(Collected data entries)
:::::

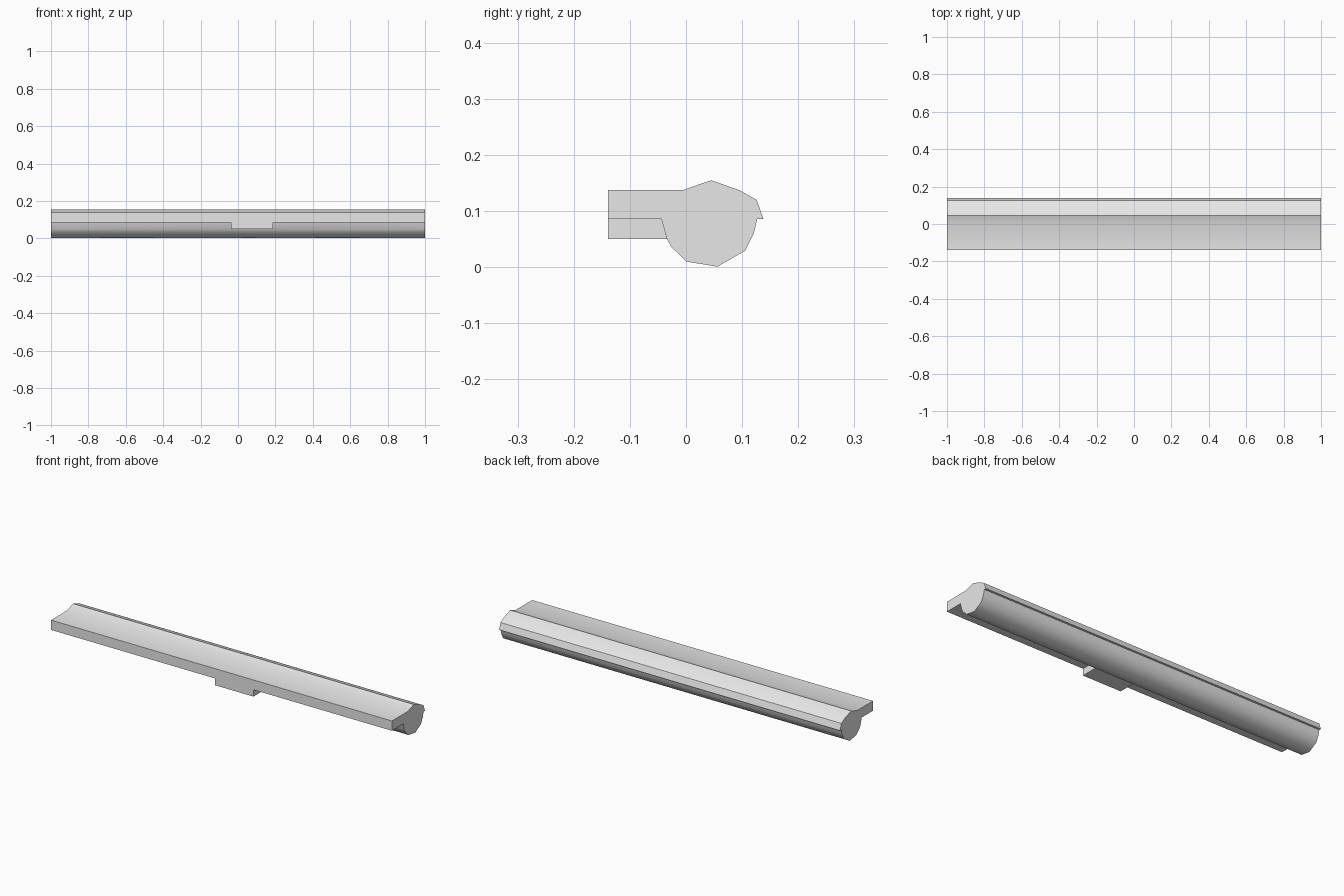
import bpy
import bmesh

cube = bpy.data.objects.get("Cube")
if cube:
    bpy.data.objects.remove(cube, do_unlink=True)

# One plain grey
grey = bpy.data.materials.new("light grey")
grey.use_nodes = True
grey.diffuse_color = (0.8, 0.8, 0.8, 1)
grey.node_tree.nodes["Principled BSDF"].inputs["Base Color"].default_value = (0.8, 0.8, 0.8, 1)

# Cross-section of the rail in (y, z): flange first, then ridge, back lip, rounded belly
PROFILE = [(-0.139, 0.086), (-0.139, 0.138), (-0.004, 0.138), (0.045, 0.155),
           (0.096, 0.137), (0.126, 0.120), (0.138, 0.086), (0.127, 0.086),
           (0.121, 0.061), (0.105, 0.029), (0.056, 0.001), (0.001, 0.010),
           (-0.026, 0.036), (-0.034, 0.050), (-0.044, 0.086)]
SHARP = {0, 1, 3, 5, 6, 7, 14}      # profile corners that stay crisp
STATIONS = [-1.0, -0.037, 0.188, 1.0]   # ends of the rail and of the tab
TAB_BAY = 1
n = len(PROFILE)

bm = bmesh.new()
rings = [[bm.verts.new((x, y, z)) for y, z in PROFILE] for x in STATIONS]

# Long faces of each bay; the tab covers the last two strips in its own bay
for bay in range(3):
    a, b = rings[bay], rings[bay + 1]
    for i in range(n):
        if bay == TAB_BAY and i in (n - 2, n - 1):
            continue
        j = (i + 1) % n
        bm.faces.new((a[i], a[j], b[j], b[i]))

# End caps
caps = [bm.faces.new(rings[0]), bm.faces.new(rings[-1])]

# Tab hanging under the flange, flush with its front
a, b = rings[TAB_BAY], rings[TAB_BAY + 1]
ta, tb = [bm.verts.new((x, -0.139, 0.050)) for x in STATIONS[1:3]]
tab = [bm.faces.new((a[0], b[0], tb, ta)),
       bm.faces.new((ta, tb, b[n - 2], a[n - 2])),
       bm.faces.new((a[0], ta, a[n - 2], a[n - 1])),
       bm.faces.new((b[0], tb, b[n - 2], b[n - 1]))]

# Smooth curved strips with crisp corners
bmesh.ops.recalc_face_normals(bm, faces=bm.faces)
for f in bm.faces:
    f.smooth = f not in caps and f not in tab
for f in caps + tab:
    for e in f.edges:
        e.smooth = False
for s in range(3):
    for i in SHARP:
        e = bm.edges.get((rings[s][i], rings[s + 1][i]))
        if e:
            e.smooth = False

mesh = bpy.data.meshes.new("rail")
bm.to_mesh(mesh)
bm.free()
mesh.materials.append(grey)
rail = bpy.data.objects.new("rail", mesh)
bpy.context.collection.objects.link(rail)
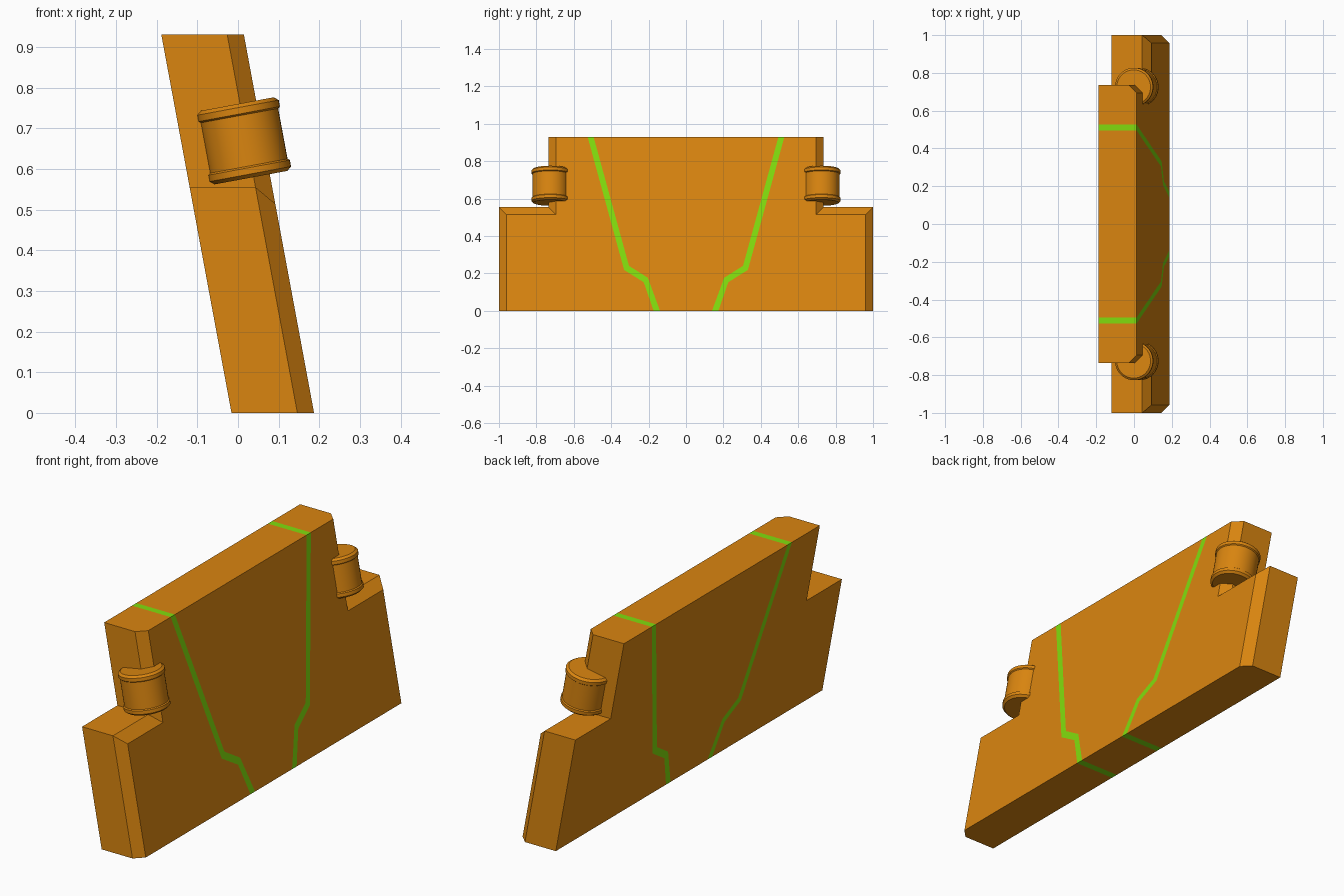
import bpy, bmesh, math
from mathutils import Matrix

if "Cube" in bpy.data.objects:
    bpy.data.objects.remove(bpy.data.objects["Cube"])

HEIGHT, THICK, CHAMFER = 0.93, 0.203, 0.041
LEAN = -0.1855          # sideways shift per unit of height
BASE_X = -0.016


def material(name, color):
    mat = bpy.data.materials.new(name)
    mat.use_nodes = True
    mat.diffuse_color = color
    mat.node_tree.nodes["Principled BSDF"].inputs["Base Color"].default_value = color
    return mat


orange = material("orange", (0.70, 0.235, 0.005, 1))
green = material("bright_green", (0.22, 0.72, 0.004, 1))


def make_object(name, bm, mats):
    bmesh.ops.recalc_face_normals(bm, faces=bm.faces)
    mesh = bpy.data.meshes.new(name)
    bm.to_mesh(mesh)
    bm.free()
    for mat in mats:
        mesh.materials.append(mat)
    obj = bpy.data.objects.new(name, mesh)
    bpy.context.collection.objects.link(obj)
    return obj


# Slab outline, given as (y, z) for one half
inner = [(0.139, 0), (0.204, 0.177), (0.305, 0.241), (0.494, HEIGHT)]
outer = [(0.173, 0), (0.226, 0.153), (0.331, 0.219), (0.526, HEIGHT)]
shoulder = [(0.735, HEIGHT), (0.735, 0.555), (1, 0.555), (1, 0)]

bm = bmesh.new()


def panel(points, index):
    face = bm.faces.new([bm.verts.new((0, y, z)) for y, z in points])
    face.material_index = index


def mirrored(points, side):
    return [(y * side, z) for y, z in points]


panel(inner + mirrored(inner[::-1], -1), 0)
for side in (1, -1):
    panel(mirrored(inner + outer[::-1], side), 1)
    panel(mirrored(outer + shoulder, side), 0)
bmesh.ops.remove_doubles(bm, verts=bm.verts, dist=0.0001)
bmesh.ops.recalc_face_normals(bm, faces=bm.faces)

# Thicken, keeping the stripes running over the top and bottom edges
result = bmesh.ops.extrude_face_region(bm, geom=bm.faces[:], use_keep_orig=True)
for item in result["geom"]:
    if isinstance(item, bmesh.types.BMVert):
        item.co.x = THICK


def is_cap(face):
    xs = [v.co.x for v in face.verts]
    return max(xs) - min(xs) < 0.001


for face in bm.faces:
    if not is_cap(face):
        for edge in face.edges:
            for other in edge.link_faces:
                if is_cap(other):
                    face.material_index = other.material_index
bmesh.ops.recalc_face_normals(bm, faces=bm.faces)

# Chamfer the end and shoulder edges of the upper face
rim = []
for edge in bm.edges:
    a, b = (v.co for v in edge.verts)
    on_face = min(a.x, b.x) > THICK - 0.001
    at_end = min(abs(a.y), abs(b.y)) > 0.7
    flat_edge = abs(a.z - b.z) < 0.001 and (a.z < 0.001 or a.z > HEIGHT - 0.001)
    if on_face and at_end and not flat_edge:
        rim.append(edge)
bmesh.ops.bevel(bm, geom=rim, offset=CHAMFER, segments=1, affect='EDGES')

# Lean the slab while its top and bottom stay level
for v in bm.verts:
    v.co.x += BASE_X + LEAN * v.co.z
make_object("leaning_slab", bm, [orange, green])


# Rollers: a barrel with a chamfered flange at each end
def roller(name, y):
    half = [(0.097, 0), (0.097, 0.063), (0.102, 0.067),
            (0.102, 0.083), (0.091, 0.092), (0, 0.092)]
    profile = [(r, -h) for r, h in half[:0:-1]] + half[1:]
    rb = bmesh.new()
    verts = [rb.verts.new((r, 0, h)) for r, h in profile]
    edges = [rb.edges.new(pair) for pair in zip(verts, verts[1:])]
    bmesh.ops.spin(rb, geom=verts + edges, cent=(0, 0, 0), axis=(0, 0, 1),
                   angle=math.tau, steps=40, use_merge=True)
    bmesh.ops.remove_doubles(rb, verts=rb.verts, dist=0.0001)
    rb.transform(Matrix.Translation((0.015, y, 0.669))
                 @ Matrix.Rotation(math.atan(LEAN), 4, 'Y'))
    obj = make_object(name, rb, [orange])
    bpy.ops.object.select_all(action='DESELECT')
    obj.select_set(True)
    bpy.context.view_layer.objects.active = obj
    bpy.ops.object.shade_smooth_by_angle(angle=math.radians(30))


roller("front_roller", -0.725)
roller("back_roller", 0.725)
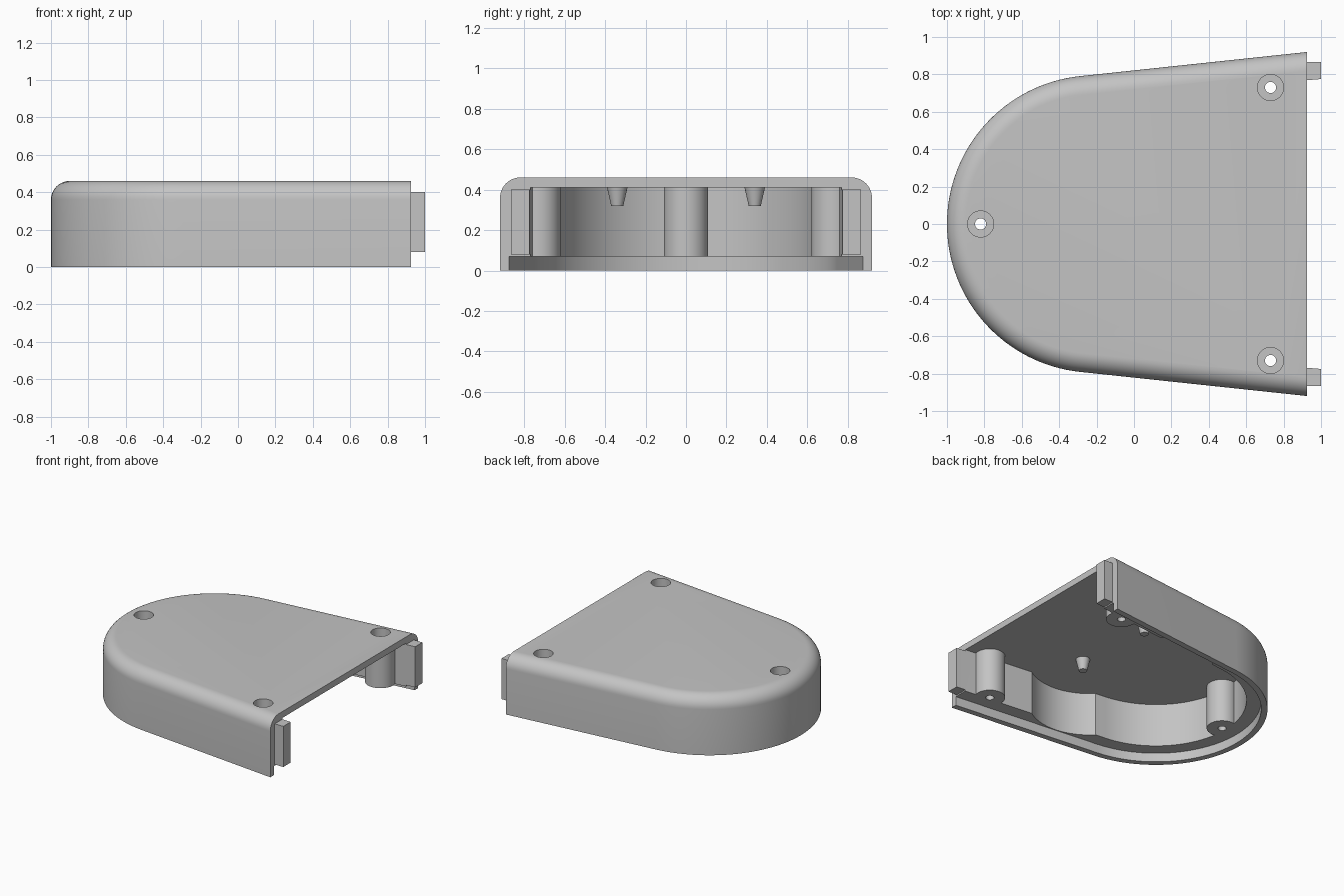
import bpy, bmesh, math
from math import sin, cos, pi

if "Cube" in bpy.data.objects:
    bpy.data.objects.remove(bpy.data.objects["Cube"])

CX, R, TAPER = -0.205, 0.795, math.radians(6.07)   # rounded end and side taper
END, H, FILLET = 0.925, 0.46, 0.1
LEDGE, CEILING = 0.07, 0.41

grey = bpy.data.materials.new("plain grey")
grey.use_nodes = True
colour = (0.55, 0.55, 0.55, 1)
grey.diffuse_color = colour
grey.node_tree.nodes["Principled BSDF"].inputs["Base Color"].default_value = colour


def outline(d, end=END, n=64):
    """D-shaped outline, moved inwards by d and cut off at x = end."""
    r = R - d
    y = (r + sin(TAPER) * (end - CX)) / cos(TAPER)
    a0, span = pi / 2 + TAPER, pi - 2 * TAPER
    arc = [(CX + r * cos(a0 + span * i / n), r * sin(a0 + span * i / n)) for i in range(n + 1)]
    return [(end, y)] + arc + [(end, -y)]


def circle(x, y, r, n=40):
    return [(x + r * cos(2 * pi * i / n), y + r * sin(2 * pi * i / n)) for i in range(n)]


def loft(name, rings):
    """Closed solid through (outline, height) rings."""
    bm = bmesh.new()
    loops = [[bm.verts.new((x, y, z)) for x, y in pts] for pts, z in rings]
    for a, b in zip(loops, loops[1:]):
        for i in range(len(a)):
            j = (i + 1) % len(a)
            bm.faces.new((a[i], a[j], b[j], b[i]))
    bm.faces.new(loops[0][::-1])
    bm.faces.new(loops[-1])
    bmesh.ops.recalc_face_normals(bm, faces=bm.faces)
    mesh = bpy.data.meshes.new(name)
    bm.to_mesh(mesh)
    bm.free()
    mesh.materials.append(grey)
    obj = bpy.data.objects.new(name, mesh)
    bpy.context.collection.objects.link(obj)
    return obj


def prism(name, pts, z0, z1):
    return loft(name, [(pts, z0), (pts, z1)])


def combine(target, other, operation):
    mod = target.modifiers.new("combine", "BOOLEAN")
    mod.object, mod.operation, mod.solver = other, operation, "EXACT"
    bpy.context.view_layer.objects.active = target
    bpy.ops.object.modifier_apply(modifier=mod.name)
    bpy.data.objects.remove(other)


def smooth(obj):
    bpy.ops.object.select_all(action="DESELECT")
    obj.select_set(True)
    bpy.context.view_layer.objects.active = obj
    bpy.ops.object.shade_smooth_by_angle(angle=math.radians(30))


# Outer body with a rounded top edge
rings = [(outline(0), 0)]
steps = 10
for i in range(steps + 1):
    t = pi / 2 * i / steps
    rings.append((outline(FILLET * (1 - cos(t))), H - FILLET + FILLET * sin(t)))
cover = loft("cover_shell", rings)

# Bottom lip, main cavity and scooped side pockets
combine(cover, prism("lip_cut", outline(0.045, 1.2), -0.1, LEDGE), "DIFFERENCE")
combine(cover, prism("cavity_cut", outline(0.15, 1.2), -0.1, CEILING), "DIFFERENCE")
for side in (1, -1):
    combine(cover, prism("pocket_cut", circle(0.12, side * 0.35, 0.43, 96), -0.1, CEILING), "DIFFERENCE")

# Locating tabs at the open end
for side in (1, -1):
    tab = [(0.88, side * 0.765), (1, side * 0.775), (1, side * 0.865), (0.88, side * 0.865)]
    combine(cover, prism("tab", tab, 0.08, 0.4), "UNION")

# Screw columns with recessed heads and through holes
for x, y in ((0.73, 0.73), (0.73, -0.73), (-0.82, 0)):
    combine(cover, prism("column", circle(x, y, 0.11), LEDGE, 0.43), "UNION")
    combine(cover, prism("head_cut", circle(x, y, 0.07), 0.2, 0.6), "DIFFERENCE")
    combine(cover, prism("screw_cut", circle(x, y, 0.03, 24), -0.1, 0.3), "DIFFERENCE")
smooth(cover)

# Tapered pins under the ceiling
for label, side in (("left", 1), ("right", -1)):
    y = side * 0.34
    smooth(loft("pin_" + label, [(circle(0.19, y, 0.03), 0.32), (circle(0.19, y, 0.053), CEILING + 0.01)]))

:::::

Work instruction – Pictures excluded, repeat the records exactly from their opening line through the line containing "f.smooth = f not in caps and f not in tab".

Answer space –
import bpy
import bmesh

cube = bpy.data.objects.get("Cube")
if cube:
    bpy.data.objects.remove(cube, do_unlink=True)

# One plain grey
grey = bpy.data.materials.new("light grey")
grey.use_nodes = True
grey.diffuse_color = (0.8, 0.8, 0.8, 1)
grey.node_tree.nodes["Principled BSDF"].inputs["Base Color"].default_value = (0.8, 0.8, 0.8, 1)

# Cross-section of the rail in (y, z): flange first, then ridge, back lip, rounded belly
PROFILE = [(-0.139, 0.086), (-0.139, 0.138), (-0.004, 0.138), (0.045, 0.155),
           (0.096, 0.137), (0.126, 0.120), (0.138, 0.086), (0.127, 0.086),
           (0.121, 0.061), (0.105, 0.029), (0.056, 0.001), (0.001, 0.010),
           (-0.026, 0.036), (-0.034, 0.050), (-0.044, 0.086)]
SHARP = {0, 1, 3, 5, 6, 7, 14}      # profile corners that stay crisp
STATIONS = [-1.0, -0.037, 0.188, 1.0]   # ends of the rail and of the tab
TAB_BAY = 1
n = len(PROFILE)

bm = bmesh.new()
rings = [[bm.verts.new((x, y, z)) for y, z in PROFILE] for x in STATIONS]

# Long faces of each bay; the tab covers the last two strips in its own bay
for bay in range(3):
    a, b = rings[bay], rings[bay + 1]
    for i in range(n):
        if bay == TAB_BAY and i in (n - 2, n - 1):
            continue
        j = (i + 1) % n
        bm.faces.new((a[i], a[j], b[j], b[i]))

# End caps
caps = [bm.faces.new(rings[0]), bm.faces.new(rings[-1])]

# Tab hanging under the flange, flush with its front
a, b = rings[TAB_BAY], rings[TAB_BAY + 1]
ta, tb = [bm.verts.new((x, -0.139, 0.050)) for x in STATIONS[1:3]]
tab = [bm.faces.new((a[0], b[0], tb, ta)),
       bm.faces.new((ta, tb, b[n - 2], a[n - 2])),
       bm.faces.new((a[0], ta, a[n - 2], a[n - 1])),
       bm.faces.new((b[0], tb, b[n - 2], b[n - 1]))]

# Smooth curved strips with crisp corners
bmesh.ops.recalc_face_normals(bm, faces=bm.faces)
for f in bm.faces:
    f.smooth = f not in caps and f not in tab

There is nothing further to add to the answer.